    I wonder if the ending might have been more of a surprise (spoiler alert) if it turned out that, after leading us to believe the restaurant/apt was a dream, it turned out that the actual content of the dream was that of what we had thought of as Philip’s normal life, his life at the job.

    In other words, it would have turned out that, perhaps because of a little too much drink, Philip forgot that he had started a restaurant in his apt. Or maybe a bartender along the way could have appeared to have possibly doctored his drink before he came home, making his memory lessened,

    Seen this way, Philip dreams of a normal life at a more predictable job reflect his desire to return to normalcy and even some failure, which has been lost because of his desire to pursue the unpredictable life, which has not been as exciting as he had thought it might, because it had become too unpredictable, and he has matured a little and seen that the constant state of the exciting life on a safe ledge has worn thin.

    Perhaps his desire to drink while working at his normal job in the office could then also be interpreted as a desire to escape the normal life. Philip is looking for a happy medium between excitement and normalcy.

    Good film either way.

  • dustin

    really cool

  • Pawe? Czerski

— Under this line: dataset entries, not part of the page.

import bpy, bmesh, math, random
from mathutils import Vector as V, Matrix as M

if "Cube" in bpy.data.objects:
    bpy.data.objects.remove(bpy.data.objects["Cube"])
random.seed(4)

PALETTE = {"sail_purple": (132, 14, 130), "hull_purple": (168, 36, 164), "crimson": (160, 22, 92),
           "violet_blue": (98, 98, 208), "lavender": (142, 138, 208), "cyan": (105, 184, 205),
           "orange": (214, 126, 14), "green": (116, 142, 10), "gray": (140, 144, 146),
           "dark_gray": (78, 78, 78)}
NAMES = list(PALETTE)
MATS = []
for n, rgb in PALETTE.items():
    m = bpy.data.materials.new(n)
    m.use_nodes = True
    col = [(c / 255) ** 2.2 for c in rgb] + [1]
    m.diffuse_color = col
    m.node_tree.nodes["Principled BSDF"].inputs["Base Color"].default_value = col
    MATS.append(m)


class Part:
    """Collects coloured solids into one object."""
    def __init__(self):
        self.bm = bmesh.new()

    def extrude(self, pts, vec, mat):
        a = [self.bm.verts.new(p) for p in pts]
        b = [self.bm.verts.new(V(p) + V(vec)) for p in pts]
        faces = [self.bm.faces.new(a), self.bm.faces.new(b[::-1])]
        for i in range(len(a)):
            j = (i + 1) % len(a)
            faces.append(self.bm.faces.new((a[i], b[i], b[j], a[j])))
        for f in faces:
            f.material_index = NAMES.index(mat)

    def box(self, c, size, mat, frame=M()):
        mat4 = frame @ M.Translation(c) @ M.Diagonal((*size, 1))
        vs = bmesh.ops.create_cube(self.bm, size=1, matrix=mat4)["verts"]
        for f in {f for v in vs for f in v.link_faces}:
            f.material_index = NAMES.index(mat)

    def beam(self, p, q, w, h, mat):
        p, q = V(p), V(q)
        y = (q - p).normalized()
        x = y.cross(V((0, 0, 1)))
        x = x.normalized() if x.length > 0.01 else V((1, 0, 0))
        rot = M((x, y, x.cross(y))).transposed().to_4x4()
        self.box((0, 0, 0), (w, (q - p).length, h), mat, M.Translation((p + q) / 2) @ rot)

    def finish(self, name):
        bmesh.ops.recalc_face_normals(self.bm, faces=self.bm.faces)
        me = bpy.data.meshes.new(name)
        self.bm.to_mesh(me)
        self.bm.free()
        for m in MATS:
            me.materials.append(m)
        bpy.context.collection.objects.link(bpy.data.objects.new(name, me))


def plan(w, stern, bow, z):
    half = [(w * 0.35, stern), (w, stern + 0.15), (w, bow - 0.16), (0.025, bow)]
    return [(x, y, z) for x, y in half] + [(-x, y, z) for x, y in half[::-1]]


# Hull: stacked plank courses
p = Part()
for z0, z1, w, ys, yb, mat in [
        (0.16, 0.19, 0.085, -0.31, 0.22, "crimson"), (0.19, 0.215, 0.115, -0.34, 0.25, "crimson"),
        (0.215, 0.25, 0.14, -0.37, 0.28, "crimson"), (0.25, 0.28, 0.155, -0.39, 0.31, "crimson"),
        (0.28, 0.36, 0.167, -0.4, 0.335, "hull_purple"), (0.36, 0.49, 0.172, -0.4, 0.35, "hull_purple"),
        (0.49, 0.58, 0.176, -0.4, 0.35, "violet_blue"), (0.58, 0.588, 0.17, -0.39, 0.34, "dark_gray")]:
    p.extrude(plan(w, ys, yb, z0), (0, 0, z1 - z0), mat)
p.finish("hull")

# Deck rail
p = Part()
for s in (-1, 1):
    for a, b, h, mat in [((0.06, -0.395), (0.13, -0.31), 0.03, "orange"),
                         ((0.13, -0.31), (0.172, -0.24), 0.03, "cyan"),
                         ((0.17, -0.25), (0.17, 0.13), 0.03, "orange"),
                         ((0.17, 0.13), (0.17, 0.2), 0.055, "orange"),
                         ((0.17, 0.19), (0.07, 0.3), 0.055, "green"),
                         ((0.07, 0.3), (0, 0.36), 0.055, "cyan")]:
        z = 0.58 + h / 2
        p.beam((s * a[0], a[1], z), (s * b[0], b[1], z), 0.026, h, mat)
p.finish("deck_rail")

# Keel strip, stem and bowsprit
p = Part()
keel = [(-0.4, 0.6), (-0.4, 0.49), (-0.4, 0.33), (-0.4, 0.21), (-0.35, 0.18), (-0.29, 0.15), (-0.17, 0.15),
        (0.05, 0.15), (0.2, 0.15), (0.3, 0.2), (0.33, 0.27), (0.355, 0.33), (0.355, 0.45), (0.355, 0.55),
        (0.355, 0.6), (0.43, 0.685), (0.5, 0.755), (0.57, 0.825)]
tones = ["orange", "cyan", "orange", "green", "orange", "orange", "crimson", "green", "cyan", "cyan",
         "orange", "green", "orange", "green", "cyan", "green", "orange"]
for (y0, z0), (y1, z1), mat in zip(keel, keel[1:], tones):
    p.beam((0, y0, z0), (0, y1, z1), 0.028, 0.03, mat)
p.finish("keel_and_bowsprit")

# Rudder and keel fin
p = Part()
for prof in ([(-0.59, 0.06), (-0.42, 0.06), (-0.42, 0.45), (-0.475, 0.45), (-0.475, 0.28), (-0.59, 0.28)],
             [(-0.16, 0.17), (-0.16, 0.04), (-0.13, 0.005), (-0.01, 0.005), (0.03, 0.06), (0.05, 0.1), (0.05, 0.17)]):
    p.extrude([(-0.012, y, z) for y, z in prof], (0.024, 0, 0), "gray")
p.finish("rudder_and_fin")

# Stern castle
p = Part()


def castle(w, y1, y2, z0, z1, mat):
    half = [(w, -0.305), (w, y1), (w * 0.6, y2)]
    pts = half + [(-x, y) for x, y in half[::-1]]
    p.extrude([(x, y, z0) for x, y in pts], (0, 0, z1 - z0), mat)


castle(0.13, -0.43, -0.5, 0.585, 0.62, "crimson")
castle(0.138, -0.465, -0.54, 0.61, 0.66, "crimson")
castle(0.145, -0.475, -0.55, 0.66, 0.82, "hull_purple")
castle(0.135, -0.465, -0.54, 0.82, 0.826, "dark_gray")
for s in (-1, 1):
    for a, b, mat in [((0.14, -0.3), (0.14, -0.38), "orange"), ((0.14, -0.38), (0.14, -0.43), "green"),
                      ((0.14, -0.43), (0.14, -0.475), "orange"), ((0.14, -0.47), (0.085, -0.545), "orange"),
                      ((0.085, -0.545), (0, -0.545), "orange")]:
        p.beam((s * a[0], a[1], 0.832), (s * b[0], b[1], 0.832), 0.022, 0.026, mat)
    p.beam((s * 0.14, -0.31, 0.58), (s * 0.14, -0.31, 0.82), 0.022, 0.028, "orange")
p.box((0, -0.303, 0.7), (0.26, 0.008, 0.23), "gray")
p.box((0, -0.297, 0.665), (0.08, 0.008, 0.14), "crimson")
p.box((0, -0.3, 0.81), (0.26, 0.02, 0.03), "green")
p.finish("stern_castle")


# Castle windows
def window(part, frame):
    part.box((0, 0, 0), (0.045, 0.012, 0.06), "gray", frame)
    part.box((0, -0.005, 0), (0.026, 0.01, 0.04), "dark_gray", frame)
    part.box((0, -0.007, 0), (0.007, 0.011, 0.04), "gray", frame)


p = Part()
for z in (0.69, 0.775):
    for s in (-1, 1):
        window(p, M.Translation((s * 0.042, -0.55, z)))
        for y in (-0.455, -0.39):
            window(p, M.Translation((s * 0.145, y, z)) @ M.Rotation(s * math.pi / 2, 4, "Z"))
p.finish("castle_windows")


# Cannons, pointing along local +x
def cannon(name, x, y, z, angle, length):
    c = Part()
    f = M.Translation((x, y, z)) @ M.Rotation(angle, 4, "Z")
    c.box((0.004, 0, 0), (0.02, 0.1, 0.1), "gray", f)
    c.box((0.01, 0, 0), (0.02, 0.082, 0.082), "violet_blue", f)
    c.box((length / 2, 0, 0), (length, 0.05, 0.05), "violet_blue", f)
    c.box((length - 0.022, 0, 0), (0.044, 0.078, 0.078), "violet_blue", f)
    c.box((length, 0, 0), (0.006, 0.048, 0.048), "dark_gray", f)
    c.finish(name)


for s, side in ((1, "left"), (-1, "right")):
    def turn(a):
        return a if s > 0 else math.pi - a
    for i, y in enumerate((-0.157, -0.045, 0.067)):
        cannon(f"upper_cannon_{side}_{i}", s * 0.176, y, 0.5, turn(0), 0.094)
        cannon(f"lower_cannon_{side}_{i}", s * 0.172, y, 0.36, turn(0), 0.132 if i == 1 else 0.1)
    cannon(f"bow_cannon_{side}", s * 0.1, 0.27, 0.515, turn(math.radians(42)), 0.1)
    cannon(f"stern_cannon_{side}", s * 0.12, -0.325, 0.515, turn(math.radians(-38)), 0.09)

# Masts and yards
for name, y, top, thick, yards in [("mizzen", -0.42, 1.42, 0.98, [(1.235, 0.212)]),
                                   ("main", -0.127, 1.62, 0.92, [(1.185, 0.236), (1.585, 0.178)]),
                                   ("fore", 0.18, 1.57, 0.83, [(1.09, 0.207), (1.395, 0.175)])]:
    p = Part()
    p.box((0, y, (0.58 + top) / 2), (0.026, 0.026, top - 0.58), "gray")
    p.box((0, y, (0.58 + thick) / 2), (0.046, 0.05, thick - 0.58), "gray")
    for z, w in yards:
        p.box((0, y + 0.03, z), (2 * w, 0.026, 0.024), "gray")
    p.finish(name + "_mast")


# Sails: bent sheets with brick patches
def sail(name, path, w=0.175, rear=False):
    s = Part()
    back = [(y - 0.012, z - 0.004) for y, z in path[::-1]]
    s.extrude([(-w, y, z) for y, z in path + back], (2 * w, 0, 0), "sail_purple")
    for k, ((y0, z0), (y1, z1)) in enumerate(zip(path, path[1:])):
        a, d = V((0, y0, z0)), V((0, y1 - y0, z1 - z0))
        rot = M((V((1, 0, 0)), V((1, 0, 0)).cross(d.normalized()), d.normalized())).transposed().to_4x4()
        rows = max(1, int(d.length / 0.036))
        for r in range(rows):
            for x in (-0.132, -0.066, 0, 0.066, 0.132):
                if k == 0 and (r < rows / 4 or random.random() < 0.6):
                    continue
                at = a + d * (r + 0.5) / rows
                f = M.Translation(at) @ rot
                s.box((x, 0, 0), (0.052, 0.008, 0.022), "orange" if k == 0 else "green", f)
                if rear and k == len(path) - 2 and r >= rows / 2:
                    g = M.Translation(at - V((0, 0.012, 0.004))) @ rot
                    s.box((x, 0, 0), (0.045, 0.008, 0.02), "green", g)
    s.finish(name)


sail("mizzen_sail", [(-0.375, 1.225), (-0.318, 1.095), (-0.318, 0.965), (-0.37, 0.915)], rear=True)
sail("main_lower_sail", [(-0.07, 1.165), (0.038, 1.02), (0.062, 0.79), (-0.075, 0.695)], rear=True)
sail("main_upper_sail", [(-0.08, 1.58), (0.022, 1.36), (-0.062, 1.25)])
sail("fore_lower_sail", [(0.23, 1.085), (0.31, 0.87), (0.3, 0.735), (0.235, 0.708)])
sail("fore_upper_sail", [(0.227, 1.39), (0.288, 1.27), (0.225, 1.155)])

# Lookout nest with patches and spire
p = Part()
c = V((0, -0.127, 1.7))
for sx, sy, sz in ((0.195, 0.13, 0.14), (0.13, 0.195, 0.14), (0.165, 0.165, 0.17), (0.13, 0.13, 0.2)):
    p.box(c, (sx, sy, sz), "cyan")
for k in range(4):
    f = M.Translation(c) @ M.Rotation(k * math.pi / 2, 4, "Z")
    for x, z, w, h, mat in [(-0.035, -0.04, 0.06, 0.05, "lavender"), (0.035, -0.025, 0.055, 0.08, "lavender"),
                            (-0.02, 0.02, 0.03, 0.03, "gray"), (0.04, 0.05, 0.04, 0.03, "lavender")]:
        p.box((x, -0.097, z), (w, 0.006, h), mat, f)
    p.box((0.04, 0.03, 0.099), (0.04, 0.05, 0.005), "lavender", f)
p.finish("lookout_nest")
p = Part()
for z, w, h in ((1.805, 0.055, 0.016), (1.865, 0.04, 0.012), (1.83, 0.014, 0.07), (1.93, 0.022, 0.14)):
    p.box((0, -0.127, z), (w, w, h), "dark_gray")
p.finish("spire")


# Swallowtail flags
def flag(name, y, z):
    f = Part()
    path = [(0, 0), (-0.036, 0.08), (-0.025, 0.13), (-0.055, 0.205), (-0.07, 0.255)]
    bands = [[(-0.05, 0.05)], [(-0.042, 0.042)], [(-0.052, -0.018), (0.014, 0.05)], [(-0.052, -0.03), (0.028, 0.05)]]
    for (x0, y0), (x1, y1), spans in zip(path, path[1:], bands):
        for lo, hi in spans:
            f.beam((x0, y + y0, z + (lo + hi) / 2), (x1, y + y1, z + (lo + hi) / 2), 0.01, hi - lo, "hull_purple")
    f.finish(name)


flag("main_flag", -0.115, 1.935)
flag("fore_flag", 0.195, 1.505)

    This would have been a great short if it had a proper ending. You watch the whole 20m30s all excited and entertained just to be so badly disappointed by a single stupid shot that’s from a totally different story.